**Required work**
Please output the section of the listing below that opens with the line containing "const mesh = new" and closes with the line containing "below the base", exactly and with nothing else.
# # # #
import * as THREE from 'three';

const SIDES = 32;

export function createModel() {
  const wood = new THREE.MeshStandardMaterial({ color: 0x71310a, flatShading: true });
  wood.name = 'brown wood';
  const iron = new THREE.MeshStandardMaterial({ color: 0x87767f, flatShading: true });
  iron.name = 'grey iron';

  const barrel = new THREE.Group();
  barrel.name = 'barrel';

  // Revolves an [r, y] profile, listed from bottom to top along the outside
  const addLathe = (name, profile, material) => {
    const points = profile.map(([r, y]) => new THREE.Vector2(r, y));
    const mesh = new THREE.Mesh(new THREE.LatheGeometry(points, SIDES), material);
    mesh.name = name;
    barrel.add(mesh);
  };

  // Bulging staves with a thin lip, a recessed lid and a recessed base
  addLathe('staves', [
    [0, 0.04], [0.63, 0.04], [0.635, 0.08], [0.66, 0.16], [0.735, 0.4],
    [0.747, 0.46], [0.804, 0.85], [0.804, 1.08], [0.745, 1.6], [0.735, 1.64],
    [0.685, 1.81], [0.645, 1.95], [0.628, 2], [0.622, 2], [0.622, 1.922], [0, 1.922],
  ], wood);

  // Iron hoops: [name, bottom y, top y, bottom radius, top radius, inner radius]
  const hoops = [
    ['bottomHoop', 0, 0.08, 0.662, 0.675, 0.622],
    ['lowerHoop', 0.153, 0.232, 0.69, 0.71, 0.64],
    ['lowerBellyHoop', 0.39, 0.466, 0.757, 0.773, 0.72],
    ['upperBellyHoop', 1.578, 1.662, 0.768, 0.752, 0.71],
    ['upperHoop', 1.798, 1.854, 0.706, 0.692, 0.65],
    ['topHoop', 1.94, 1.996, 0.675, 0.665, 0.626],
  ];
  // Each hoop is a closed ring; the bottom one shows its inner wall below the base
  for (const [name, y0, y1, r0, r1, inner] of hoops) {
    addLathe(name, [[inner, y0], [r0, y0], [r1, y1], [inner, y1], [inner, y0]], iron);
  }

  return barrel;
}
# # # #
**Written reply**
    const mesh = new THREE.Mesh(new THREE.LatheGeometry(points, SIDES), material);
    mesh.name = name;
    barrel.add(mesh);
  };

  // Bulging staves with a thin lip, a recessed lid and a recessed base
  addLathe('staves', [
    [0, 0.04], [0.63, 0.04], [0.635, 0.08], [0.66, 0.16], [0.735, 0.4],
    [0.747, 0.46], [0.804, 0.85], [0.804, 1.08], [0.745, 1.6], [0.735, 1.64],
    [0.685, 1.81], [0.645, 1.95], [0.628, 2], [0.622, 2], [0.622, 1.922], [0, 1.922],
  ], wood);

  // Iron hoops: [name, bottom y, top y, bottom radius, top radius, inner radius]
  const hoops = [
    ['bottomHoop', 0, 0.08, 0.662, 0.675, 0.622],
    ['lowerHoop', 0.153, 0.232, 0.69, 0.71, 0.64],
    ['lowerBellyHoop', 0.39, 0.466, 0.757, 0.773, 0.72],
    ['upperBellyHoop', 1.578, 1.662, 0.768, 0.752, 0.71],
    ['upperHoop', 1.798, 1.854, 0.706, 0.692, 0.65],
    ['topHoop', 1.94, 1.996, 0.675, 0.665, 0.626],
  ];
  // Each hoop is a closed ring; the bottom one shows its inner wall below the base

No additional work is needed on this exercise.